─── Material provided ───
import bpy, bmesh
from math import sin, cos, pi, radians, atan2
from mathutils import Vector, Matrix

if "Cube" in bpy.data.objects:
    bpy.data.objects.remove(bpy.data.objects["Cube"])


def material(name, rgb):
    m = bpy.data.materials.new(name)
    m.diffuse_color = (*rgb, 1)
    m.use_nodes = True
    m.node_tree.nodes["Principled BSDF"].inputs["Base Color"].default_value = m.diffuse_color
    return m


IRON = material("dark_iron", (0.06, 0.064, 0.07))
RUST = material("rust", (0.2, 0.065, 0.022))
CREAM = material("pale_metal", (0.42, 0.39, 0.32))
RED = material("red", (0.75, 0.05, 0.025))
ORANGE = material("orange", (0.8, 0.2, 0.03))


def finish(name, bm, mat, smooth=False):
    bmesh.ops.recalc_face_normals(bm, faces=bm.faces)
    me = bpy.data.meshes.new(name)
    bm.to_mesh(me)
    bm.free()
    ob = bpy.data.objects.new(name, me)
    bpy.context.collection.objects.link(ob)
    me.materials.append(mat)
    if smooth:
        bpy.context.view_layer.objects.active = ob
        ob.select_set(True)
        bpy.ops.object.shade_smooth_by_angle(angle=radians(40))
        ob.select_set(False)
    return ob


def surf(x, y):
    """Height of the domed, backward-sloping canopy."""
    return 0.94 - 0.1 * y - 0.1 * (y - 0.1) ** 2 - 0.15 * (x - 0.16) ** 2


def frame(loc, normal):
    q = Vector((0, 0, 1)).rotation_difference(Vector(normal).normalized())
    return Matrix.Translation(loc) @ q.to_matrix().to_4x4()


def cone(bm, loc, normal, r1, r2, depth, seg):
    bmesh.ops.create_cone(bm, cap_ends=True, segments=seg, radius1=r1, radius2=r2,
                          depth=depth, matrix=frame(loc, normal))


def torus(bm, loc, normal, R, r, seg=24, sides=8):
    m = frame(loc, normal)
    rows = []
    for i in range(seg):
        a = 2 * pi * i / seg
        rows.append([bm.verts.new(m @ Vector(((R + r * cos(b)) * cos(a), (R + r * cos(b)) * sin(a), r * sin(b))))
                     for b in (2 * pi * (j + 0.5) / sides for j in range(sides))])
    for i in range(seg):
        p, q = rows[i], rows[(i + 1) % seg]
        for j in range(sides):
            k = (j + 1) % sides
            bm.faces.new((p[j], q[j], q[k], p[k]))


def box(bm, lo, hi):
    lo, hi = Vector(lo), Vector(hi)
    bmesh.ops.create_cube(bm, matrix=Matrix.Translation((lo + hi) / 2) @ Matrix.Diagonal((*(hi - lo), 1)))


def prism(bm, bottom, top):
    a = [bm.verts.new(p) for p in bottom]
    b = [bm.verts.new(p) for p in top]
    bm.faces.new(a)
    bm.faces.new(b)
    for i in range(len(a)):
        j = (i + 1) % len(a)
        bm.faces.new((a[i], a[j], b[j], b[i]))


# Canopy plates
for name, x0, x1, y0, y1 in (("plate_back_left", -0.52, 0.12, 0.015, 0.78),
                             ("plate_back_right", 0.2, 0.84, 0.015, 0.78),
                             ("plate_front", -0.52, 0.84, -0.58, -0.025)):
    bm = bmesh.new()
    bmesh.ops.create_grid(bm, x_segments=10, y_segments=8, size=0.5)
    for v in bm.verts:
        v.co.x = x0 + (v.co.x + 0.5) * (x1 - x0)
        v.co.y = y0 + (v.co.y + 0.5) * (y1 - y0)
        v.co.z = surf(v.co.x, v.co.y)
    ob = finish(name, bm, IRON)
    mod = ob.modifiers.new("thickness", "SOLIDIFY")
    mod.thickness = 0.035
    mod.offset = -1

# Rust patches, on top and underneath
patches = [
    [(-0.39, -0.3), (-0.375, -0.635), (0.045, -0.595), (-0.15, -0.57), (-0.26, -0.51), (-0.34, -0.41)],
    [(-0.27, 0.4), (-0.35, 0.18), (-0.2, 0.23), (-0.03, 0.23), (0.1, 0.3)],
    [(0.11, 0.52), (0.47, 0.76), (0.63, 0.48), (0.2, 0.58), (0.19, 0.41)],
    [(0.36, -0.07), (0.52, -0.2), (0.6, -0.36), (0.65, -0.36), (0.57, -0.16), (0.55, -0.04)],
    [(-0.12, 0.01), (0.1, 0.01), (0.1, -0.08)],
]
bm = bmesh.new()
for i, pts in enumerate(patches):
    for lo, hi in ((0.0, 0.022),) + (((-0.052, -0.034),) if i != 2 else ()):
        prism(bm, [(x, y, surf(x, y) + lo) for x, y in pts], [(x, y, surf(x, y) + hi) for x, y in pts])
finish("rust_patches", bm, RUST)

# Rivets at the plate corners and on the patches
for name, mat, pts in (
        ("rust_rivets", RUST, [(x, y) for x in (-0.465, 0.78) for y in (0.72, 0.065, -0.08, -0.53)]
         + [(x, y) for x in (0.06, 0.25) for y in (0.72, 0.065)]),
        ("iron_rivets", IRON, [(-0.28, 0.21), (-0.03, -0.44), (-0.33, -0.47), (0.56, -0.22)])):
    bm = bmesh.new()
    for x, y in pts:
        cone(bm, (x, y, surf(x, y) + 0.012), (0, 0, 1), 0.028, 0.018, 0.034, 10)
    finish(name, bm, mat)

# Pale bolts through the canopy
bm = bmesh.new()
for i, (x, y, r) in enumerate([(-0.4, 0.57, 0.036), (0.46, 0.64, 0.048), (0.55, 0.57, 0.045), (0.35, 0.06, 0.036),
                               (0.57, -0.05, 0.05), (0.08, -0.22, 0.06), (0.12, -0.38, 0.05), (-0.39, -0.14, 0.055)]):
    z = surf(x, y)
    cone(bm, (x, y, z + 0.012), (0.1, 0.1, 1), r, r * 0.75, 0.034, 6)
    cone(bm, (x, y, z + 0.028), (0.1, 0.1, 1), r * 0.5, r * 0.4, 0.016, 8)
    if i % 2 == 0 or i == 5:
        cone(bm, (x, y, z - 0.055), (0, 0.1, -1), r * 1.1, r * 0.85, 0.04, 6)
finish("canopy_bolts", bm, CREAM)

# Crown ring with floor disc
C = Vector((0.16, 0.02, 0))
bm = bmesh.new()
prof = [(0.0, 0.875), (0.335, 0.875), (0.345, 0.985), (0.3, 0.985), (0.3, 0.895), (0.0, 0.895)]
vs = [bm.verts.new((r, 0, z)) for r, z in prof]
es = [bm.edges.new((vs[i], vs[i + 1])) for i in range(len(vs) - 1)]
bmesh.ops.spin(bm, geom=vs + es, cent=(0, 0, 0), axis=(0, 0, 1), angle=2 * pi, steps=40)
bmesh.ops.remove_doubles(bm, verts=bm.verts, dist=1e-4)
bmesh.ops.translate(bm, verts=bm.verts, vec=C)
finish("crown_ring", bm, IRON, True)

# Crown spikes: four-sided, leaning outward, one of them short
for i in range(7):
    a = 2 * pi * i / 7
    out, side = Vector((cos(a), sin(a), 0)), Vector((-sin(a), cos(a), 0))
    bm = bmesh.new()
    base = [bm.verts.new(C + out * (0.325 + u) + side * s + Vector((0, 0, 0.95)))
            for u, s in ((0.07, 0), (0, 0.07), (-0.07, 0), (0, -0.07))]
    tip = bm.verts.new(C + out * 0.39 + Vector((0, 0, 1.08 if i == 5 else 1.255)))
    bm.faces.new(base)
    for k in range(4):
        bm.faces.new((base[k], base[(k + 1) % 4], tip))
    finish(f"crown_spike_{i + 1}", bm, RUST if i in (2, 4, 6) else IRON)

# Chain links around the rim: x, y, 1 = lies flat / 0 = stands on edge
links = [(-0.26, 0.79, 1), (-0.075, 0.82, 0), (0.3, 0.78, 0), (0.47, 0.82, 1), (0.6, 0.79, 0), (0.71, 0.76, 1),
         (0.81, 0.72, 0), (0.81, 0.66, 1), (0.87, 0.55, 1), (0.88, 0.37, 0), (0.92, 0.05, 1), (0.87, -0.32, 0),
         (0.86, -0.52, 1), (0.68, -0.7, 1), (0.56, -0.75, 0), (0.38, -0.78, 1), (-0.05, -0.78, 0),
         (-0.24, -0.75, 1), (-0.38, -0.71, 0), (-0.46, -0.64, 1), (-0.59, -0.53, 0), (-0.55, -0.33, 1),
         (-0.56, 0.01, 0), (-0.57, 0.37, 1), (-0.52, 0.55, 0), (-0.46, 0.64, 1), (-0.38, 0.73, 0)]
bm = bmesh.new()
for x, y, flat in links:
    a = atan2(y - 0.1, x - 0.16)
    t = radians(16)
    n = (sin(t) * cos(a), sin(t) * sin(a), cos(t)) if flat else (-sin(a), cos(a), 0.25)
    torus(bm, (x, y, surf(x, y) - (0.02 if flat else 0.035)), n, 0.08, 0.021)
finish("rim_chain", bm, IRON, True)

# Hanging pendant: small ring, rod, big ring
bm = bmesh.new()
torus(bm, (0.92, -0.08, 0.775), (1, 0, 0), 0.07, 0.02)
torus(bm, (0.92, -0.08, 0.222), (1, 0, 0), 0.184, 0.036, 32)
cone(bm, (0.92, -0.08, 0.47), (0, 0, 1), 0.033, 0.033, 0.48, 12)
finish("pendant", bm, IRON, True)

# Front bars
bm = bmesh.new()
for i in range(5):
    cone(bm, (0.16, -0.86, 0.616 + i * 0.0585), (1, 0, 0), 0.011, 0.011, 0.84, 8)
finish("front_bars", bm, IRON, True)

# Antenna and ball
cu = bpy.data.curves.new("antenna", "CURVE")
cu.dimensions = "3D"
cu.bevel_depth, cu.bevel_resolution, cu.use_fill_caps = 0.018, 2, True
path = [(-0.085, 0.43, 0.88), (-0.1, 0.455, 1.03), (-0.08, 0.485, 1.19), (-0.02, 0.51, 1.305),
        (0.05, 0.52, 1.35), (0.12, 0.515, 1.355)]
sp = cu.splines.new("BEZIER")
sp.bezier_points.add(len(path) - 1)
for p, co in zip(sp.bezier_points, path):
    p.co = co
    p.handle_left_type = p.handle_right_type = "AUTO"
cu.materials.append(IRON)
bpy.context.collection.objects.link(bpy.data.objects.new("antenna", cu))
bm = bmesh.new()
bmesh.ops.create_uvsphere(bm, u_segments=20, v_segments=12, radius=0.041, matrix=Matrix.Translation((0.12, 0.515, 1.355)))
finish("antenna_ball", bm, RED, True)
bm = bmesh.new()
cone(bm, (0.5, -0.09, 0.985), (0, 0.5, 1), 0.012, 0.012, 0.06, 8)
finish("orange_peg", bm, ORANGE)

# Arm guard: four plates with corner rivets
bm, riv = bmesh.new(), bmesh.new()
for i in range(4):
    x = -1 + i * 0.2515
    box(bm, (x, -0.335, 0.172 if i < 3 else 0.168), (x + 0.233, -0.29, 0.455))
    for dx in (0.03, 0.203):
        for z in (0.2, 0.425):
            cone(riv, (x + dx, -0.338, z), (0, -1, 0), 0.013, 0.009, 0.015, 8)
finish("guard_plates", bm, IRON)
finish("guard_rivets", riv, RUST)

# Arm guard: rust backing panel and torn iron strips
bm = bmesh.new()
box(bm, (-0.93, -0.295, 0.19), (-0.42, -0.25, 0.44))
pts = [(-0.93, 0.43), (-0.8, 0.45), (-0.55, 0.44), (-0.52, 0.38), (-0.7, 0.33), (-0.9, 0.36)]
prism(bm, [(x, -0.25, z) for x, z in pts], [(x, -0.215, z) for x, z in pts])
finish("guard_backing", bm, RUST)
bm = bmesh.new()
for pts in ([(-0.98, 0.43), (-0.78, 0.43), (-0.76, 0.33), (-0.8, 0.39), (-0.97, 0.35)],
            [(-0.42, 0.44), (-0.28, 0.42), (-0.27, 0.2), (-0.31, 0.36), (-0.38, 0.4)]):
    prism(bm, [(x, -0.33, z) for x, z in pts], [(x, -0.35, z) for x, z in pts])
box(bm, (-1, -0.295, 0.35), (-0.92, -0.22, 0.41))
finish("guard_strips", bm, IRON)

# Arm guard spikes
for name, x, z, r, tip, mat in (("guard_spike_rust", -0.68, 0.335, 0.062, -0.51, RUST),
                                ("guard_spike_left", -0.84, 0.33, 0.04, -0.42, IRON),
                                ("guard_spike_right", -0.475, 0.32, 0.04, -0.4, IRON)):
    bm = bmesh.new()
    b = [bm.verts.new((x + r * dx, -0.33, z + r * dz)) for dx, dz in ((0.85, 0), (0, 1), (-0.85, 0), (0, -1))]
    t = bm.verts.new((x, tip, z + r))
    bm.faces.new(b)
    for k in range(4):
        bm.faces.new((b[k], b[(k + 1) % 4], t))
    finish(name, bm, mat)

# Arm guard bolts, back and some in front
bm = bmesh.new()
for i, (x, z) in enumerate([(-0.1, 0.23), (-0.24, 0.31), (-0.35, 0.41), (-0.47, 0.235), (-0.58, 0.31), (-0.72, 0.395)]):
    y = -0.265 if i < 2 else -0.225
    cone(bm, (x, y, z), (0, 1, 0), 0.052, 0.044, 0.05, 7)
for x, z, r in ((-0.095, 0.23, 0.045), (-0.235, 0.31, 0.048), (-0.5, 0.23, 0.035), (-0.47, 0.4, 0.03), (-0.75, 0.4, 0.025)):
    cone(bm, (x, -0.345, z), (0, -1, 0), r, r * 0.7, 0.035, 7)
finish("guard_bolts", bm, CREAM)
───
**Prompt**
Retype exactly the lines from the start of the entries through the one with "p, q = rows[i], rows[(i + 1) % seg]"; include both ends.

**Result**
import bpy, bmesh
from math import sin, cos, pi, radians, atan2
from mathutils import Vector, Matrix

if "Cube" in bpy.data.objects:
    bpy.data.objects.remove(bpy.data.objects["Cube"])


def material(name, rgb):
    m = bpy.data.materials.new(name)
    m.diffuse_color = (*rgb, 1)
    m.use_nodes = True
    m.node_tree.nodes["Principled BSDF"].inputs["Base Color"].default_value = m.diffuse_color
    return m


IRON = material("dark_iron", (0.06, 0.064, 0.07))
RUST = material("rust", (0.2, 0.065, 0.022))
CREAM = material("pale_metal", (0.42, 0.39, 0.32))
RED = material("red", (0.75, 0.05, 0.025))
ORANGE = material("orange", (0.8, 0.2, 0.03))


def finish(name, bm, mat, smooth=False):
    bmesh.ops.recalc_face_normals(bm, faces=bm.faces)
    me = bpy.data.meshes.new(name)
    bm.to_mesh(me)
    bm.free()
    ob = bpy.data.objects.new(name, me)
    bpy.context.collection.objects.link(ob)
    me.materials.append(mat)
    if smooth:
        bpy.context.view_layer.objects.active = ob
        ob.select_set(True)
        bpy.ops.object.shade_smooth_by_angle(angle=radians(40))
        ob.select_set(False)
    return ob


def surf(x, y):
    """Height of the domed, backward-sloping canopy."""
    return 0.94 - 0.1 * y - 0.1 * (y - 0.1) ** 2 - 0.15 * (x - 0.16) ** 2


def frame(loc, normal):
    q = Vector((0, 0, 1)).rotation_difference(Vector(normal).normalized())
    return Matrix.Translation(loc) @ q.to_matrix().to_4x4()


def cone(bm, loc, normal, r1, r2, depth, seg):
    bmesh.ops.create_cone(bm, cap_ends=True, segments=seg, radius1=r1, radius2=r2,
                          depth=depth, matrix=frame(loc, normal))


def torus(bm, loc, normal, R, r, seg=24, sides=8):
    m = frame(loc, normal)
    rows = []
    for i in range(seg):
        a = 2 * pi * i / seg
        rows.append([bm.verts.new(m @ Vector(((R + r * cos(b)) * cos(a), (R + r * cos(b)) * sin(a), r * sin(b))))
                     for b in (2 * pi * (j + 0.5) / sides for j in range(sides))])
    for i in range(seg):
        p, q = rows[i], rows[(i + 1) % seg]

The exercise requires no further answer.